In the era of global warming and endangered ecosystems, we need a better understanding of how forests and vegetation at large grow.
Vegetation is fundamentally affected by light, which is essential for photosynthesis and plant ‘breathing’. Light transmission through canopy affects forest productivity. Among other things, the transmission of light, or radiation, is controlled by leaf orientation. That is why it is important to measure the leaf angle distribution.
So far, it has been a headache to measure the leaf angle distribution, particularly for trees. Jan Pisek from Tartu Observatory and his colleagues from Harvard University and Université de Montréal have developed and tested a cost-efficient method that can be used virtually by anyone: all you need is a digital camera or a phone equipped with a camera and freely available image processing software.
Jan has created a Lego stop-motion animation to describe the measuring of leaves in an attractive and easy-to-follow way (turn on the subtitles):
Transcript of the animation
Directional distribution of leaves is about how tree leaves are oriented: for example, are they rather horizontal or do they point straight upward? This is the primary parameter needed to predict light transmission through the canopy.
Namely, leaves absorb a different amount of light depending on their orientation. With the sun right up above in the sky, leaves pointing straight upward would expose a smaller area towards the sun and absorb far less light than if they were horizontal. Leaf angles also affect leaf temperature, gas exchange, and the efficiency of their water use.
The thing is that with trees we cannot easily use the leaf angle measurement methods that were originally developed and worked for crops. In the 1960s, scientists including A.A. Nichiporovich, Kees De Wit, Juhan Ross, and Tiit Nilson estimated leaf angles using clinometers and other instruments that were placed directly on the leaf.
With trees, it is not so easy, because we are here, and the leaves are there. So how we can do it? We can use cameras.
The original idea came from Oliver Sonnentag. The approach consists of using a leveled digital camera at several height levels of a canopy. Different levels can be accessed using ladders, platforms, or by climbing towers that are run and analysed by researchers, including Dennis Baldocchi of Berkeley or Timo Vesala from Helsinki.
Once up there, series of photographs of the surrounding canopy are taken at each level. Once we download the images, we inspect them for the presence of leaves oriented approximately perpendicular to the viewing direction of the camera. The leaf angles of the selected leaves are then estimated using the angle measurement tool or scripts inside a public domain image processing software called ImageJ.
Fortunately, we do not have to measure all the leaves out there. With less than 100 leaves, we can obtain a fairly accurate directional distribution of leaves at the whole tree level. Results indicate that using digital photography for measuring leaf angles can indeed deliver equivalent results to manual sampling for various ecosystems.

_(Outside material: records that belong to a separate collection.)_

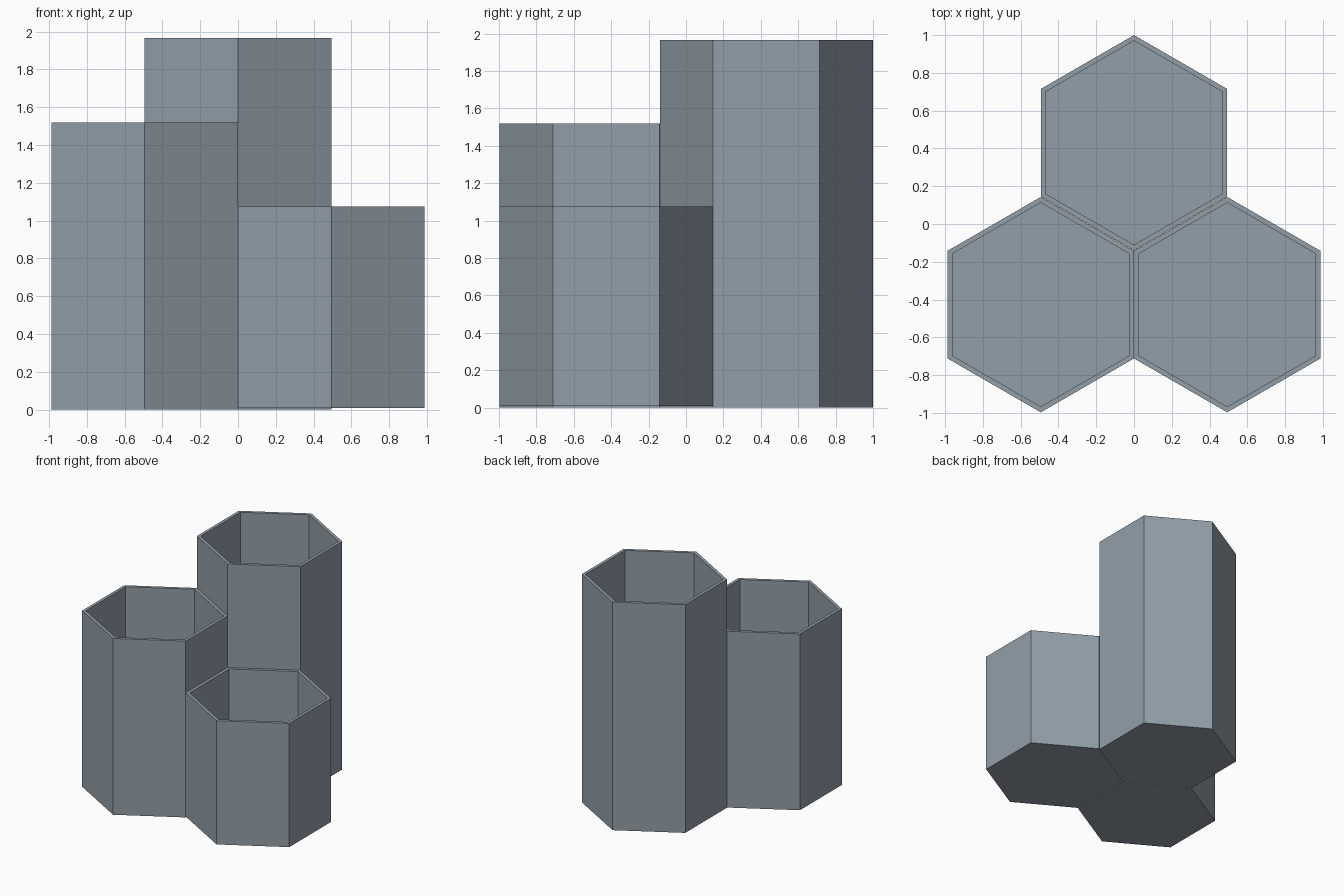
import bpy, bmesh, math

if "Cube" in bpy.data.objects:
    bpy.data.objects.remove(bpy.data.objects["Cube"])

R_OUT, R_IN = 0.57, 0.54          # corner radii of the hexagonal wall
APOTHEM = R_OUT * math.cos(math.pi / 6)
FLOOR = 0.03

grey = bpy.data.materials.new("slate_grey")
grey.diffuse_color = (0.29, 0.345, 0.395, 1)
grey.use_nodes = True
grey.node_tree.nodes["Principled BSDF"].inputs["Base Color"].default_value = grey.diffuse_color


def ring(bm, cx, cy, radius, z):
    """Six corners of a pointy-fronted hexagon."""
    return [bm.verts.new((cx + radius * math.sin(i * math.pi / 3),
                          cy - radius * math.cos(i * math.pi / 3), z))
            for i in range(6)]


def hex_cup(name, cx, cy, base, top):
    """Open hexagonal cup: outer wall, rim, inner wall and floor."""
    bm = bmesh.new()
    rings = [ring(bm, cx, cy, R_OUT, base),
             ring(bm, cx, cy, R_OUT, top),
             ring(bm, cx, cy, R_IN, top),
             ring(bm, cx, cy, R_IN, base + FLOOR)]
    for a, b in zip(rings, rings[1:]):
        for i in range(6):
            j = (i + 1) % 6
            bm.faces.new((a[i], a[j], b[j], b[i]))
    bm.faces.new(rings[0][::-1])
    bm.faces.new(rings[-1])
    bmesh.ops.recalc_face_normals(bm, faces=bm.faces)
    mesh = bpy.data.meshes.new(name)
    bm.to_mesh(mesh)
    bm.free()
    mesh.materials.append(grey)
    bpy.context.collection.objects.link(bpy.data.objects.new(name, mesh))


# Three cups of stepped height, sharing edges like a honeycomb
hex_cup("tall_back_cup", 0, 0.43, 0, 1.967)
hex_cup("middle_left_cup", -APOTHEM, -0.427, 0, 1.52)
hex_cup("short_right_cup", APOTHEM, -0.427, 0.008, 1.075)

The camera approach offers several practical advantages over other existing methods. Firstly, the method is simple and much more affordable compared to the costs of 3-dimensional digitizers or ground-based LiDAR systems. Secondly, manual sampling with a clinometer requires direct access to the canopy; the camera method is less restrictive. Thirdly, the recorded images can be stored on a computer for later review.
The animation enjoys an international audience. For instance, it is currently used in the course, ‘Biometeorology: Plant-Ecosystem-Atmosphere Interactions’, taught at the University of California, Berkeley, USA, by Prof. Dennis Baldocchi, the world-leading scientist in the field of experimental and theoretical studies of the physical, biological, and chemical control of trace gas exchange between vegetation and the atmosphere.
Jan Pisek is currently looking for bachelor’s- and master’s-level students to participate in the project. If you would like to work in the field of remote sensing or Earth observation in general, please contact Jan at firstname.lastname@example.org. Chances are you might appear in the follow-up Lego animation as well!
Inga Külmoja is an author and the editor of the UT Blog.